Jun 17, 2017
When I entered grammar school aged five, one of the great names that I was soon acquainted with were Plato and Aristotle. Clearly both of them conquered time, and are acknowledged to be two of the greatest minds that the human race has produced. Yet, we must acknowledge that talented as they were they were not protected from error. The human mind is great and noble, clearly capable of finding truths; skepticism refutes its own arguments because if they were valid, it would prove that the human mind is capable of reasoning flawlessly. Our task is to acknowledge its capacity to reach truth, while warning us that we should always remain aware of its limits and imperfections. Not only are there truths inaccessible to the human mind such as supernatural truths which need to be revealed (i.e. that God is a Trinity) but also in the domain accessible to us we should never forget that self-assurance, pride, intellectual "arrogance" can lead us into error.
Socrates also reminds us that much as we know or believe to know, what we do not know is infinitely larger. This is why this noble and great thinker knew that "he knew not." When a truth is clearly perceived, the response should be gratitude; indeed the human mind should be grateful that it has been given the capacity of reaching certainty. Alas, many a thinker instead of giving this uplifting response, is often tempted to "inflate" itself by the idea that, with time, he will know all things. This was the arrogant claim of Feuerbach, a German thinker of the 19 century, that led him to the conviction that man, having reached maturity, and liberated himself from the diapers in which the dark mediaeval mind had imprisoned itself in is now legitimately entitled to call himself god. But if this were true, it is surprising indeed that this god feels the need to proclaim it – to be god should be sufficient, to do so sounds as if he needed to reassure himself!
This leads me back to Aristotle, a gift of Greece to humanity. Yet this great mind made some serious errors which have been inherited by his disciples, rightly impressed by his genius. He tells us that the human male is superior to the human female – a prejudice gleefully endorsed by the machismo attitude – because he is active and she is only passive. Activity being clearly superior to passivity, this claim has been inherited by his disciples and admirers and has led to the masculine superiority complex.

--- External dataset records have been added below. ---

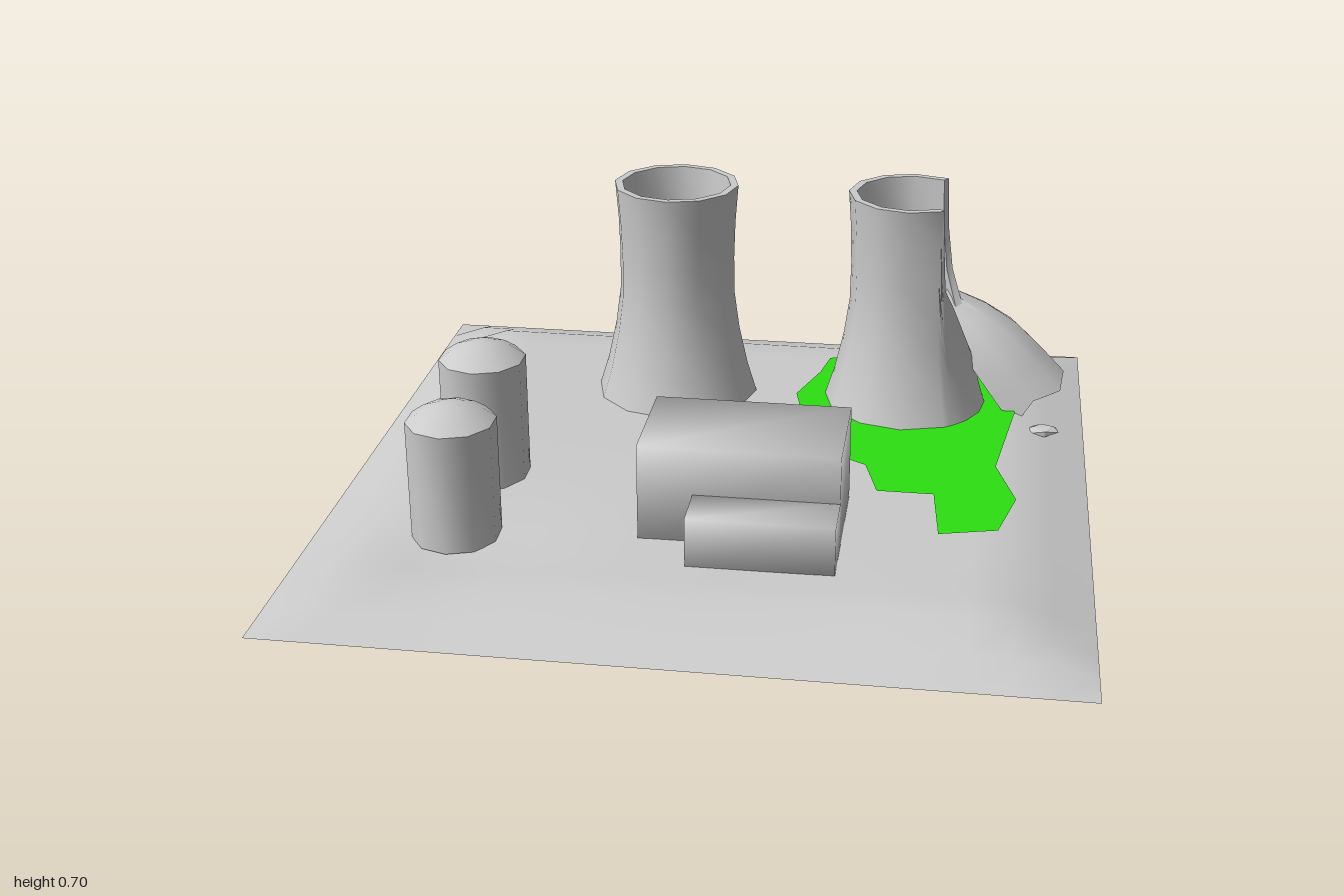
import * as THREE from 'three';
import { mergeVertices, toCreasedNormals } from 'three/addons/utils/BufferGeometryUtils.js';

const grey = new THREE.MeshStandardMaterial({ color: 0xcccccc, side: THREE.DoubleSide });
const green = new THREE.MeshStandardMaterial({ color: 0x2be010, side: THREE.DoubleSide });
const rad = THREE.MathUtils.degToRad;

function add(parent, name, geometry, material = grey) {
  const mesh = new THREE.Mesh(geometry, material);
  mesh.name = name;
  parent.add(mesh);
  return mesh;
}

// Skin a row of closed cross-section loops; ring = last joins first, else the ends are capped
function loft(sections, ring) {
  const n = sections.length, m = sections[0].length, index = [];
  const quad = (a, b, c, d) => index.push(a, b, c, a, c, d);
  for (let i = 0; i < (ring ? n : n - 1); i++) {
    for (let j = 0; j < m; j++) {
      const p = i * m, q = ((i + 1) % n) * m, k = (j + 1) % m;
      quad(p + j, p + k, q + k, q + j);
    }
  }
  if (!ring) {
    const e = (n - 1) * m;
    for (let j = 0; j < m / 2 - 1; j++) {
      quad(j, m - 1 - j, m - 2 - j, j + 1);
      quad(e + j, e + j + 1, e + m - 2 - j, e + m - 1 - j);
    }
  }
  const g = new THREE.BufferGeometry();
  g.setAttribute('position', new THREE.Float32BufferAttribute(sections.flat(2), 3));
  g.setIndex(index);
  return toCreasedNormals(g, rad(40));
}

// Cooling tower outline: radius at a given height
const OUTLINE = [[0.05, 0.24], [0.12, 0.217], [0.22, 0.19], [0.36, 0.168], [0.5, 0.166], [0.6, 0.17], [0.7, 0.178]];
function towerRadius(y) {
  for (let i = 1; i < OUTLINE.length; i++) {
    const [y0, r0] = OUTLINE[i - 1], [y1, r1] = OUTLINE[i];
    if (y <= y1) return THREE.MathUtils.mapLinear(y, y0, y1, r0, r1);
  }
  return 0.178;
}

// Columns are [angle in degrees, wall height]
function towerGeometry(columns) {
  const rows = 7;
  return loft(columns.map(([deg, top]) => {
    const outer = [], inner = [], c = Math.cos(rad(deg)), s = Math.sin(rad(deg));
    for (let j = 0; j < rows; j++) {
      const y = THREE.MathUtils.lerp(0.05, top, j / (rows - 1)), r = towerRadius(y);
      outer.push([r * c, y, r * s]);
      inner.unshift([(r - 0.022) * c, y, (r - 0.022) * s]);
    }
    return [...outer, ...inner];
  }), true);
}

// Ground height: a low plateau falling to the edges, with a shallow dip and a slight rise
function groundHeight(x, z) {
  const ramp = Math.min(1, (1 - Math.max(Math.abs(x), Math.abs(z))) / 0.2);
  const bump = (cx, cz, w) => Math.exp(-((x - cx) ** 2 + (z - cz) ** 2) / (w * w));
  return Math.max(0, ramp) * (0.07 - 0.03 * bump(-0.62, 0.62, 0.28) + 0.01 * bump(0.62, 0.78, 0.22));
}

function groundGeometry() {
  const g = new THREE.PlaneGeometry(2, 2, 20, 20).rotateX(-Math.PI / 2), p = g.attributes.position;
  for (let i = 0; i < p.count; i++) p.setY(i, groundHeight(p.getX(i), p.getZ(i)));
  g.computeVertexNormals();
  return g;
}

// Box given by its limits, with softly blended corner normals
function softBox(x0, x1, y0, y1, z0, z1) {
  let g = new THREE.BoxGeometry(x1 - x0, y1 - y0, z1 - z0);
  g.translate((x0 + x1) / 2, (y0 + y1) / 2, (z0 + z1) / 2);
  g.deleteAttribute('normal');
  g.deleteAttribute('uv');
  g = mergeVertices(g);
  g.computeVertexNormals();
  return g;
}

// Broken shell section, widening towards its lower end
function fragmentGeometry() {
  const start = new THREE.Vector3(0.56, 0.345, -0.575), end = new THREE.Vector3(0.81, 0.04, -0.545);
  const axis = end.clone().sub(start).normalize();
  const side = new THREE.Vector3(0, 0, -1).cross(axis).cross(axis).negate().normalize();
  if (side.z > 0) side.negate();
  const out = side.clone().cross(axis).negate();
  if (out.y < 0) out.negate();
  side.copy(out).cross(axis);
  const radii = [0.05, 0.105, 0.14, 0.155, 0.165];
  const jag = [0.02, -0.02, 0.03, 0, -0.03, 0.02, -0.01];
  const sections = jag.map((shift, i) => {
    const a = rad(-95 + i * 190 / (jag.length - 1)), outer = [], inner = [];
    const dir = out.clone().multiplyScalar(Math.cos(a)).addScaledVector(side, Math.sin(a));
    radii.forEach((r, j) => {
      const t = j / (radii.length - 1);
      const base = start.clone().lerp(end, t).addScaledVector(axis, shift * (t - 0.3));
      outer.push(base.clone().addScaledVector(dir, r).toArray());
      inner.unshift(base.clone().addScaledVector(dir, r - 0.02).toArray());
    });
    return [...outer, ...inner];
  });
  return loft(sections, false);
}

const POOL = [[0.24, -0.71], [0.4, -0.755], [0.6, -0.755], [0.78, -0.69], [0.8, -0.38], [0.75, -0.02],
  [0.805, 0.17], [0.76, 0.35], [0.61, 0.39], [0.59, 0.17], [0.44, 0.17], [0.4, 0.02], [0.3, -0.04],
  [0.21, -0.22], [0.165, -0.43], [0.22, -0.6]];
const POOL_BED = [[0.3, -0.62], [0.62, -0.67], [0.7, -0.4], [0.67, 0], [0.7, 0.2], [0.66, 0.25],
  [0.65, 0.08], [0.48, 0.08], [0.45, -0.06], [0.3, -0.2], [0.26, -0.43]];
const toPoints = list => list.map(([x, z]) => new THREE.Vector2(x, -z));

export function createModel() {
  const model = new THREE.Group();
  model.name = 'damagedPowerStation';
  add(model, 'ground', groundGeometry());

  // Spill: sheet on the ground and its rim showing underneath
  const spill = new THREE.Shape(toPoints(POOL));
  add(model, 'spill', new THREE.ShapeGeometry(spill).rotateX(-Math.PI / 2), green).position.y = 0.075;
  const rim = new THREE.Shape(toPoints(POOL));
  rim.holes.push(new THREE.Path(toPoints(POOL_BED)));
  add(model, 'spillRim', new THREE.ShapeGeometry(rim).rotateX(-Math.PI / 2), green).position.y = 0.062;

  // Cooling towers: one whole, one broken open on its left side
  const whole = Array.from({ length: 12 }, (_, i) => [i * 30, 0.7]);
  add(model, 'coolingTower', towerGeometry(whole)).position.set(-0.19, 0, -0.45);
  const broken = [[0, 0.22], [20, 0.3], [38, 0.4], [50, 0.46], [54, 0.58], [58, 0.7],
    ...whole.slice(3, 10), [303, 0.7], [308, 0.56], [316, 0.44], [330, 0.37], [345, 0.28]];
  add(model, 'brokenCoolingTower', towerGeometry(broken)).position.set(0.48, 0, -0.45);

  // Fallen wall and rubble
  add(model, 'fallenWall', fragmentGeometry());
  const rubble = add(model, 'rubble', toCreasedNormals(new THREE.IcosahedronGeometry(1, 0), rad(20)));
  rubble.scale.set(0.05, 0.015, 0.033);
  rubble.position.set(0.88, 0.05, -0.325);
  rubble.rotation.y = 0.2;

  // Domed storage tanks
  for (const [z, bottom, top] of [[0.18, 0.05, 0.4], [0.5, 0.045, 0.365]]) {
    const profile = [[0.115, bottom], [0.115, top], [0.08, top + 0.025], [0.04, top + 0.04], [0, top + 0.045]];
    const g = new THREE.LatheGeometry(profile.map(([r, y]) => new THREE.Vector2(r, y)), 10);
    add(model, 'storageTank', toCreasedNormals(g, rad(45))).position.set(-0.61, 0, z);
  }

  // Reactor building and its lower annex
  add(model, 'building', softBox(-0.14, 0.37, 0.06, 0.325, 0.2, 0.505));
  add(model, 'annex', softBox(0, 0.37, 0.06, 0.2, 0.5, 0.635));
  return model;
}
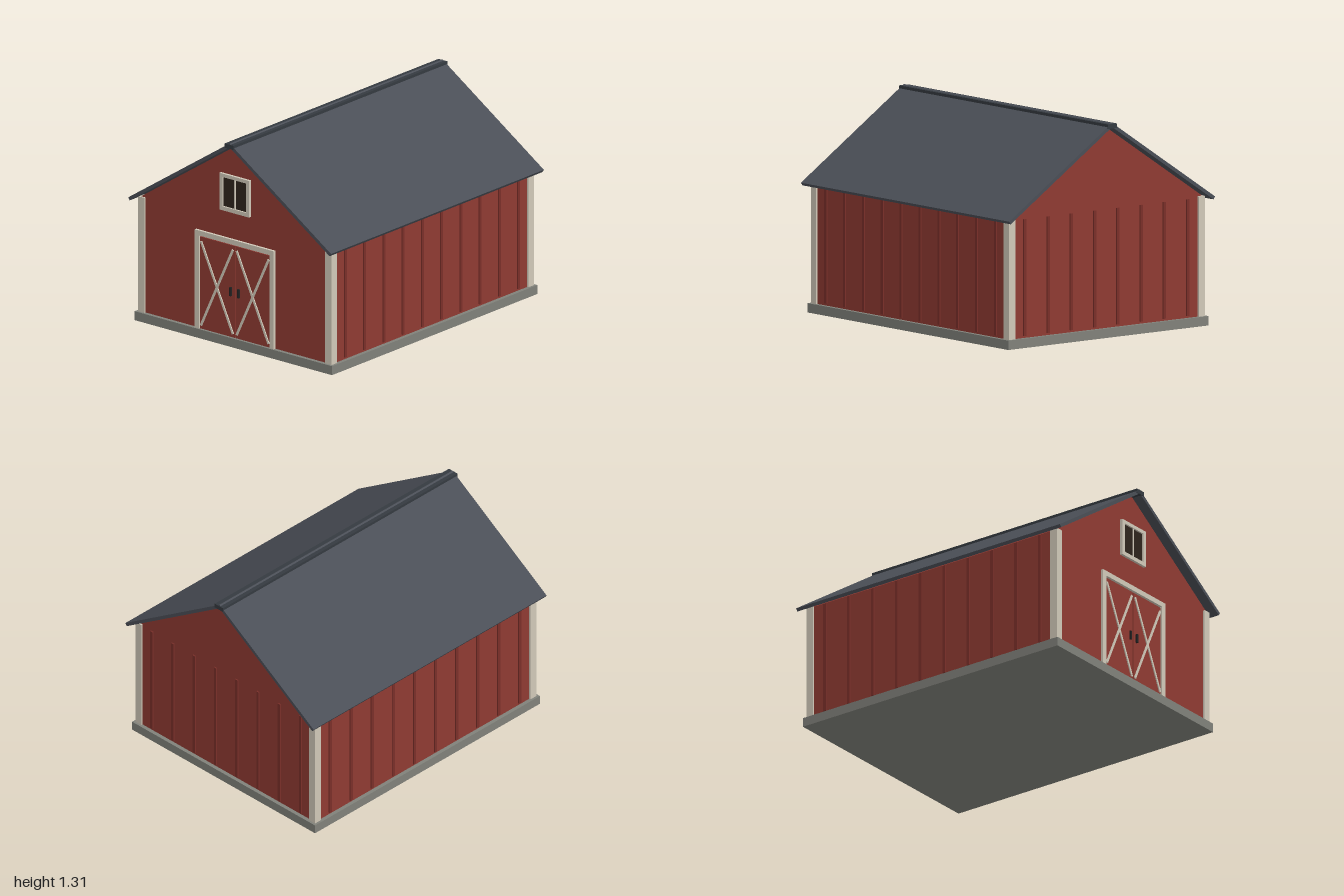
import * as THREE from 'three';

const mat = (color) => new THREE.MeshStandardMaterial({ color, flatShading: true });
const RED = mat(0x8f3a32), BATTEN = mat(0x7a2f29), CREAM = mat(0xd0c8b8), STONE = mat(0x80817a);
const ROOF = mat(0x4a4e56), CAP = mat(0x353a40), DARK = mat(0x2e241c), IRON = mat(0x222222);

export function createModel() {
  const barn = new THREE.Group();
  barn.name = 'barn';

  const add = (name, geometry, material) => {
    const mesh = new THREE.Mesh(geometry, material);
    mesh.name = name;
    barn.add(mesh);
    return mesh;
  };
  // Box given by its limits on each axis
  const box = (name, material, x0, x1, y0, y1, z0, z1) => {
    const mesh = add(name, new THREE.BoxGeometry(x1 - x0, y1 - y0, z1 - z0), material);
    mesh.position.set((x0 + x1) / 2, (y0 + y1) / 2, (z0 + z1) / 2);
    return mesh;
  };
  // Outline, with optional hole, extruded evenly about z = 0 or from z0
  const prism = (name, material, points, depth, z0 = -depth / 2, hole) => {
    const shape = new THREE.Shape(points.map(([x, y]) => new THREE.Vector2(x, y)));
    if (hole) shape.holes.push(new THREE.Path(hole.map(([x, y]) => new THREE.Vector2(x, y))));
    const geometry = new THREE.ExtrudeGeometry(shape, { depth, bevelEnabled: false });
    return add(name, geometry.translate(0, 0, z0), material);
  };
  const rect = (w, y0, y1) => [[-w, y0], [w, y0], [w, y1], [-w, y1]];

  const base = 0.057, wallX = 0.75, wallZ = 0.935;

  // Foundation and gabled body
  box('foundation', STONE, -0.775, 0.775, 0, base, -0.96, 0.96);
  prism('walls', RED, [[-wallX, base], [wallX, base], [wallX, 0.787], [0, 1.279], [-wallX, 0.787]], wallZ * 2);

  // Two roof slabs and the ridge cap
  for (const s of [1, -1]) {
    const slab = [[0, 1.286], [s * 0.785, 0.77], [s * 0.797, 0.787], [0, 1.311]];
    prism('roofSlab', ROOF, slab, 1.99);
  }
  box('ridgeCap', CAP, -0.035, 0.035, 1.278, 1.305, -1, 1);

  // Corner boards
  for (const sx of [1, -1]) for (const sz of [1, -1]) {
    const post = box('cornerBoard', CREAM, -0.025, 0.025, base, 0.79, -0.026, 0.026);
    post.position.x = sx * 0.735;
    post.position.z = sz * 0.92;
  }

  // Battens on both sides and on the back
  for (let i = 0; i < 10; i++) {
    const z = -0.81 + i * 0.18;
    for (const s of [1, -1]) {
      const batten = box('sideBatten', BATTEN, -0.008, 0.008, 0.07, 0.78, z - 0.01, z + 0.01);
      batten.position.x = s * wallX;
    }
  }
  for (let i = 0; i < 8; i++) {
    const x = -0.63 + i * 0.18;
    box('backBatten', BATTEN, x - 0.01, x + 0.01, 0.07, 0.78, -wallZ - 0.008, -wallZ + 0.008);
  }

  // Door frame: an upside-down U
  prism('doorFrame', CREAM, [[-0.31, base], [-0.277, base], [-0.277, 0.65], [0.277, 0.65],
    [0.277, base], [0.31, base], [0.31, 0.682], [-0.31, 0.682]], 0.02, wallZ - 0.003);

  // Door leaves with crossed braces and handles
  for (const s of [1, -1]) {
    const leaf = box('doorLeaf', RED, -0.136, 0.136, base, 0.642, wallZ - 0.01, wallZ + 0.008);
    leaf.position.x = s * 0.139;
    for (const lean of [1, -1]) {
      const brace = add('doorBrace', new THREE.BoxGeometry(0.014, 0.592, 0.01), CREAM);
      brace.position.set(s * 0.14, 0.348, wallZ + 0.01);
      brace.rotation.z = lean * Math.atan2(0.25, 0.535);
    }
    const handle = box('doorHandle', IRON, -0.006, 0.006, 0.32, 0.375, wallZ, wallZ + 0.02);
    handle.position.x = s * 0.031;
  }

  // Loft window
  box('windowPane', DARK, -0.1, 0.1, 0.87, 1.075, wallZ - 0.01, wallZ + 0.006);
  prism('windowFrame', CREAM, rect(0.117, 0.853, 1.087), 0.02, wallZ - 0.003, rect(0.093, 0.878, 1.065));
  box('windowMullion', CREAM, -0.005, 0.005, 0.87, 1.07, wallZ, wallZ + 0.013);

  return barn;
}
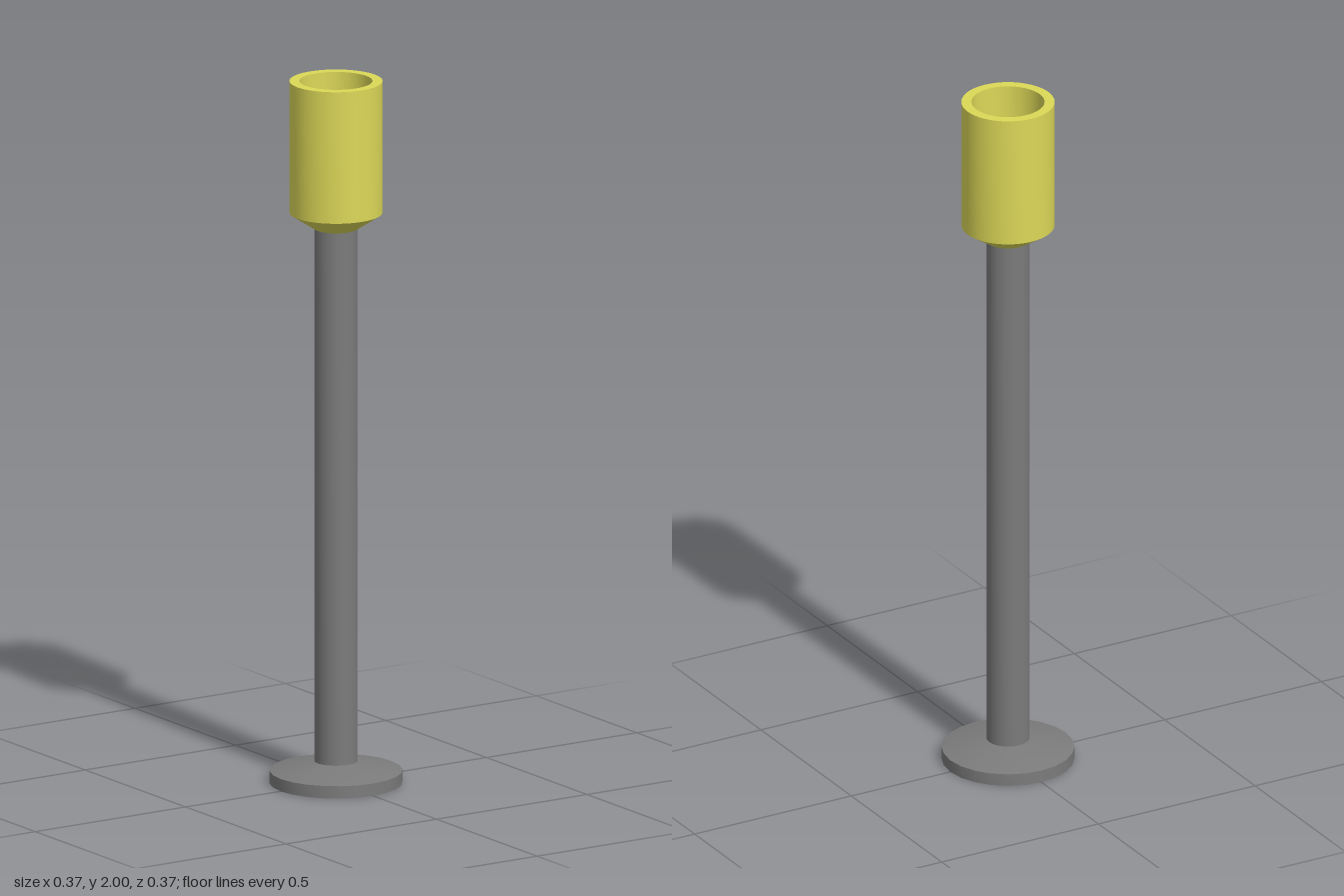
import * as THREE from 'three';
import { toCreasedNormals } from 'three/addons/utils/BufferGeometryUtils.js';

// Turned part from [radius, height] pairs, listed from bottom centre outward and up
function turned(name, profile, sides, color) {
  const points = profile.map(([r, y]) => new THREE.Vector2(r, y));
  const geometry = toCreasedNormals(new THREE.LatheGeometry(points, sides), 0.5);
  const mesh = new THREE.Mesh(geometry, new THREE.MeshStandardMaterial({ color }));
  mesh.name = name;
  return mesh;
}

export function createModel() {
  const group = new THREE.Group();
  group.name = 'postWithCup';
  const grey = 0x7b7b7b;
  const yellow = 0xdcd858;

  // Foot plate with a shallow conical top
  group.add(turned('base', [[0, 0], [0.184, 0], [0.184, 0.035], [0.06, 0.062], [0, 0.062]], 24, grey));

  // Slim post
  group.add(turned('post', [[0, 0.05], [0.06, 0.05], [0.06, 1.59], [0, 1.59]], 24, grey));

  // Hollow cup: tapered underside, outer wall, flat rim, inner wall and floor
  group.add(turned('cup', [
    [0, 1.58], [0.06, 1.58], [0.129, 1.625], [0.129, 2],
    [0.101, 2], [0.101, 1.63], [0, 1.63],
  ], 48, yellow));

  return group;
}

When God created male and female, He in no way created one superior to the other: they were clearly complementary, enriching one another. The fullness of the human person is to be found in both of them together. Yet it is worth remarking that whereas Adam's body was made from the slime of the earth, the one of Eve was taken from a human person – a fact which gives the female body a special dignity. Who would not prefer to have a body made from a human person, and not from the slime of the earth?